Oh, and I’m also on the advisory board for The Ocean Lovers Collective, with awesome people like Jean Michel Cousteau, whose goal is to raise funds to improve ocean access and health through sustainable efforts.
Krush: Channel Island Surfboard by Al Merrick shapes all of your boards; do you have a lot of input into what goes into the equipment you’re on?
LP: I’ve been using Al Merrick boards my whole life, they are actually based out of Santa Barbara. So it just made sense. Plus, I think they are the best surfboards in the world. As far as me putting input into my boards or if I want to change something, yes, I’m very involved in that. I’ve actually shaped a few boards myself. But they didn’t turn out so well. Haha. If I try a new board or something and I feel something that’s working, then I can bring it back in and talk with the shaper and say “hey, what did you do here, what did you do different?”.
Krush: Anything cooking in the C.I. workshop that you’ve been developing and testing for the upcoming season?
LP: Yeah, actually, the board I rode in the US Open. It’s not a model yet, and it probably won’t be for quite a while, but when it comes out I’m really excited to show people about it. Because, it’s been a board that’s worked really well for me and it’s really fun and fast. But yeah, I don’t know how much I’m allowed to talk about it. Haha!

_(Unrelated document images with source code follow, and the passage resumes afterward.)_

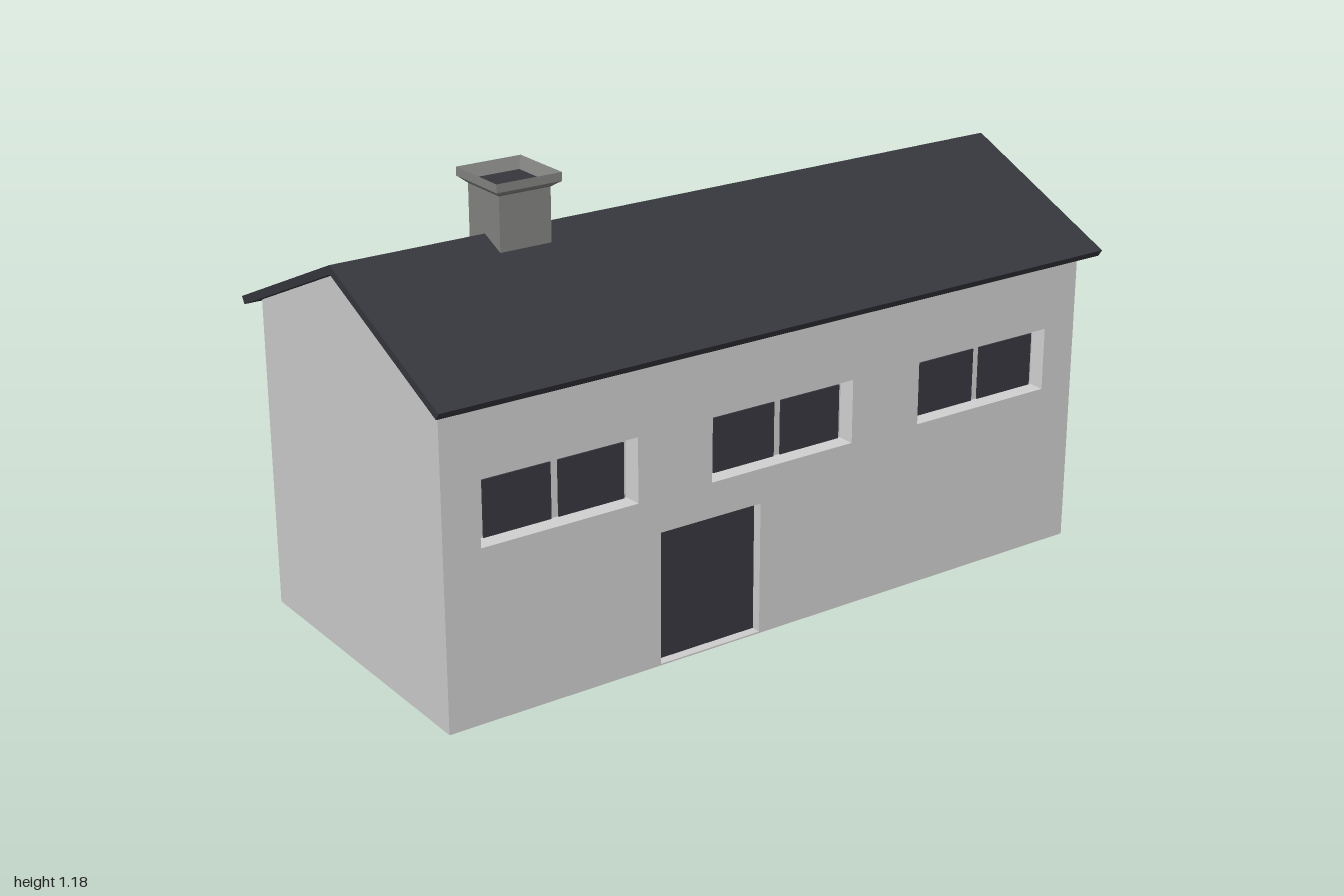
import * as THREE from 'three';

const mat = (name, color, side = THREE.FrontSide) => {
  const m = new THREE.MeshStandardMaterial({ color, side });
  m.name = name;
  return m;
};

// Flat-sided loft through level rectangles [halfWidth, halfDepth, height]
function loftRects(rings) {
  const pos = [];
  const corners = ([w, d, y]) => [[-w, y, d], [w, y, d], [w, y, -d], [-w, y, -d]];
  for (let i = 0; i < rings.length - 1; i++) {
    const lo = corners(rings[i]), hi = corners(rings[i + 1]);
    for (let k = 0; k < 4; k++) {
      const n = (k + 1) % 4;
      pos.push(...lo[k], ...lo[n], ...hi[n], ...lo[k], ...hi[n], ...hi[k]);
    }
  }
  const g = new THREE.BufferGeometry();
  g.setAttribute('position', new THREE.Float32BufferAttribute(pos, 3));
  g.computeVertexNormals();
  return g;
}

const polygon = (pts) => new THREE.Shape(pts.map(([x, y]) => new THREE.Vector2(x, y)));
const rectPath = (x0, x1, y0, y1) => new THREE.Path(
  [[x0, y0], [x0, y1], [x1, y1], [x1, y0]].map(([x, y]) => new THREE.Vector2(x, y)));

// Extrude a (z, y) profile along x from x0 to x1
function extrudeAlongX(pts, x0, x1) {
  const g = new THREE.ExtrudeGeometry(polygon(pts.map(([z, y]) => [-z, y])), { depth: x1 - x0, bevelEnabled: false });
  return g.rotateY(Math.PI / 2).translate(x0, 0, 0);
}

export function createModel() {
  const house = new THREE.Group();
  house.name = 'house';
  const wall = mat('wall grey', 0xcccccc, THREE.DoubleSide);
  const roofDark = mat('roof slate', 0x35363c);
  const dark = mat('door and glass', 0x36353d);
  const stone = mat('chimney grey', 0x828281, THREE.DoubleSide);

  const add = (name, geometry, material, parent = house) => {
    const m = new THREE.Mesh(geometry, material);
    m.name = name;
    parent.add(m);
    return m;
  };
  const box = (name, x0, x1, y0, y1, z0, z1, material, parent) => {
    const g = new THREE.BoxGeometry(x1 - x0, y1 - y0, z1 - z0);
    g.translate((x0 + x1) / 2, (y0 + y1) / 2, (z0 + z1) / 2);
    return add(name, g, material, parent);
  };

  const X0 = -0.972, X1 = 0.965, front = 0.43, inner = 0.4;
  const apex = 1.013, slope = 0.433;
  const under = (z) => apex - slope * Math.abs(z);

  // Gabled body, ending at the back of the front wall recesses
  add('body', extrudeAlongX([
    [inner, 0], [inner, under(inner)], [0, apex], [-front, under(front)], [-front, 0],
  ], X0, X1), wall);

  // Front wall with openings, its top sloped to meet the roof
  const windowsX = [-0.655, -0.005, 0.645];
  const winW = 0.217, winY0 = 0.449, winY1 = 0.619;
  const winY = (winY0 + winY1) / 2, winH = (winY1 - winY0) / 2;
  const top = under(front);
  const facade = polygon([
    [X0, 0], [-0.374, 0], [-0.374, 0.356], [-0.074, 0.356], [-0.074, 0], [X1, 0], [X1, top], [X0, top],
  ]);
  for (const x of windowsX) facade.holes.push(rectPath(x - winW, x + winW, winY0, winY1));
  const facadeGeo = new THREE.ExtrudeGeometry(facade, { depth: front - inner, bevelEnabled: false });
  const p = facadeGeo.attributes.position;
  for (let i = 0; i < p.count; i++) {
    if (p.getY(i) > top - 0.001 && p.getZ(i) < 0.001) p.setY(i, under(inner));
  }
  facadeGeo.translate(0, 0, inner);
  facadeGeo.computeVertexNormals();
  add('frontWall', facadeGeo, wall);

  // Door panel and threshold
  box('door', -0.374, -0.074, 0.004, 0.356, inner, inner + 0.004, dark);
  box('threshold', -0.374, -0.074, 0, 0.004, inner, front, wall);

  // Windows: splayed reveal and two panes
  for (const x of windowsX) {
    const win = new THREE.Group();
    win.name = 'window';
    win.position.set(x, winY, 0);
    house.add(win);
    const reveal = loftRects([[winW, winH, front], [winW - 0.016, winH - 0.01, inner]]);
    add('reveal', reveal.rotateX(Math.PI / 2), wall, win);
    for (const s of [-1, 1]) {
      const a = s * 0.01, b = s * 0.194;
      box('pane', Math.min(a, b), Math.max(a, b), -0.075, 0.069, inner, inner + 0.004, dark, win);
    }
  }

  // Roof slab with overhanging eaves
  add('roof', extrudeAlongX([
    [0.473, 0.807], [0.485, 0.825], [0, 1.036], [-0.485, 0.825], [-0.473, 0.807], [0, apex],
  ], -1, 1), roofDark);

  // Chimney: shaft, flared hollow cap and dark flue
  const chimney = new THREE.Group();
  chimney.name = 'chimney';
  chimney.position.set(-0.512, 0, -0.001);
  house.add(chimney);
  box('shaft', -0.072, 0.072, 0.97, 1.145, -0.071, 0.071, stone, chimney);
  add('cap', loftRects([
    [0.072, 0.071, 1.145], [0.091, 0.093, 1.161], [0.091, 0.093, 1.183], [0.076, 0.077, 1.152],
  ]), stone, chimney);
  box('flue', -0.076, 0.076, 1.149, 1.153, -0.077, 0.077, dark, chimney);

  return house;
}
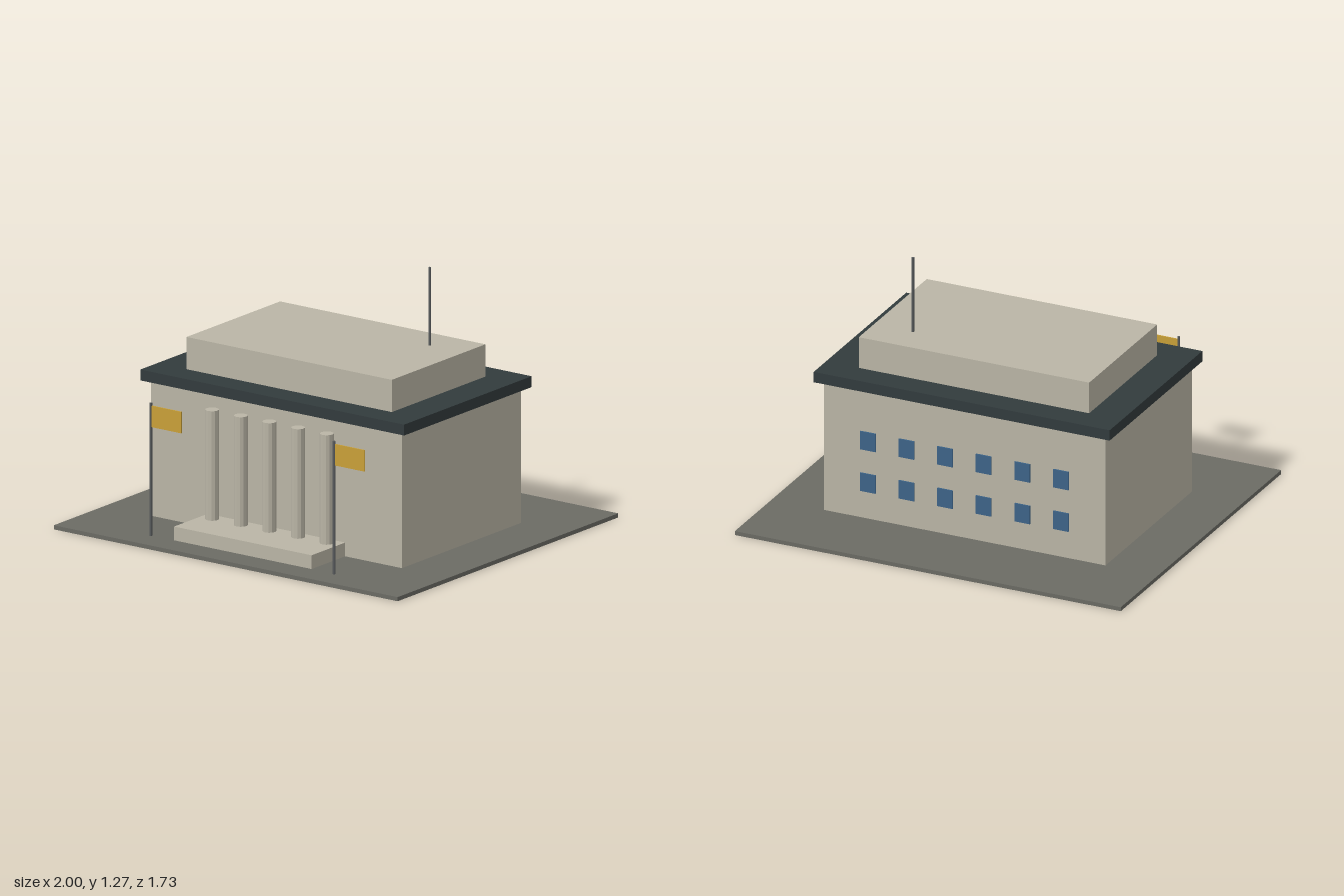
import * as THREE from 'three';

const material = (name, color) => {
  const m = new THREE.MeshStandardMaterial({ color });
  m.name = name;
  return m;
};

export function createModel() {
  const stone = material('stone', 0xbab5a6);
  const paving = material('paving', 0x6b6b64);
  const slate = material('roof slate', 0x323b3d);
  const metal = material('pole metal', 0x575a5c);
  const gold = material('flag gold', 0xc9a038);
  const glass = material('window glass', 0x3d6488);

  const model = new THREE.Group();
  model.name = 'civicBuilding';

  const add = (name, geometry, mat, x, y, z) => {
    const mesh = new THREE.Mesh(geometry, mat);
    mesh.name = name;
    mesh.position.set(x, y, z);
    model.add(mesh);
  };
  // Box given by its size, its bottom height and its centre in x and z
  const box = (name, mat, w, h, d, x, y, z) =>
    add(name, new THREE.BoxGeometry(w, h, d), mat, x, y + h / 2, z);
  // Faceted upright post between two heights
  const post = (name, mat, r, y0, y1, x, z, sides) => {
    const g = new THREE.CylinderGeometry(r, r, y1 - y0, sides).toNonIndexed();
    g.computeVertexNormals();
    add(name, g, mat, x, (y0 + y1) / 2, z);
  };

  // Ground and building mass
  box('plaza', paving, 2, 0.02, 1.73, 0, 0, 0);
  box('mainBlock', stone, 1.46, 0.66, 0.934, 0, 0.02, 0);
  box('roofSlab', slate, 1.534, 0.053, 1, 0, 0.68, 0);
  box('upperBlock', stone, 1.194, 0.157, 0.734, 0, 0.733, 0);
  post('antenna', metal, 0.007, 0.89, 1.27, 0.397, -0.2, 8);

  // Entrance platform with its row of columns
  box('entrancePlatform', stone, 0.8, 0.067, 0.266, 0, 0.02, 0.597);
  for (let i = -2; i <= 2; i++) {
    post('column', stone, 0.033, 0.087, 0.62, i * 0.1667, 0.522, 12);
  }

  // Flagpoles, both flags flying towards +x
  for (const x of [-0.533, 0.533]) {
    post('flagpole', metal, 0.007, 0.02, 0.667, x, 0.733, 8);
    box('flag', gold, 0.178, 0.104, 0.006, x + 0.089, 0.55, 0.733);
  }

  // Two rows of windows on the rear wall
  for (const y of [0.157, 0.37]) {
    for (let i = 0; i < 6; i++) {
      box('window', glass, 0.08, 0.093, 0.009, -0.5 + i * 0.2, y, -0.469);
    }
  }

  return model;
}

But I’m excited for everyone to see that.
Krush: Is the board that you’re not allowed to talk about going to be the “Lakey Peterson?”
LP: I think so! I’ve been working on it, so I really hope so! I love it, and I surf good on it, so they (Channel Islands) were thinking it might be a good fit for that so yeah, we will see.
Krush: (Signature Question) Krush’s slogan is “lead the crowd.” How do you think you are leading the women’s surfing crowd?
LP: I don’t know if I’m leading the women’s surfing crowd, but right now women’s surfing is better than it’s ever been before as far as the progression of it. And what women are doing, and it’s really fun to be a part of that, to see where it can go.
Krush: Boosting or barrels?
LP: Ohhh. Both. There is no better feeling than getting barreled but then airs are just so much fun!
Krush: (Signature Question) If you could have any super power what would it be, and what would be the first thing you did with that new ‘power?’
LP: I would be able to teleport, so I could teleport to a perfect wave. Like, into a barrel.
Krush: (Signature Question) What (to this point) has been your most “Krushable” (epic) moment?
LP: I think, winning the US Open. Getting carried up the beach, just right in the moment. Being in front of like 650,000 people. There is no better “Krush” moment that I can think of.
Krush: You’re making a strong bid for Surfer Polls this year. What are the Surfer Polls? What would it mean to cap off the year with a Surfer Poll, and where and how can we all vote?
LP: I guess the best way to describe it is, it’s the closest thing surfing has to the Academy Awards, pretty much. People go and vote on who they think are the top surfers in the world right now. It’s cool because it’s not competition based. You can vote for people you think are amazing surfers and aren’t even in contests. It’s cool to see what the general public thinks and who they respect as surfers. Plus it’s fun because everyone gets dressed up; we’re not all in bikinis and boardshorts. It’s just a fun night for us surfers and the surfing community. If you’d like to vote, you can go to surfermagazine.com or surferpoll.com and you can cast your vote for me. If you have Twitter you can just tag me, @LakeyPeterson, and then #SurferPollVote or if you have Instagram you can post a photo of me, at me (@LakeyPeterson) and #SurferPollVote. So there are a few ways to vote. And I would really appreciate if I got your guys vote and hopefully I can win!
Got a question for Lakey? Post it in the comments below and we’ll do our best to get it answered for you.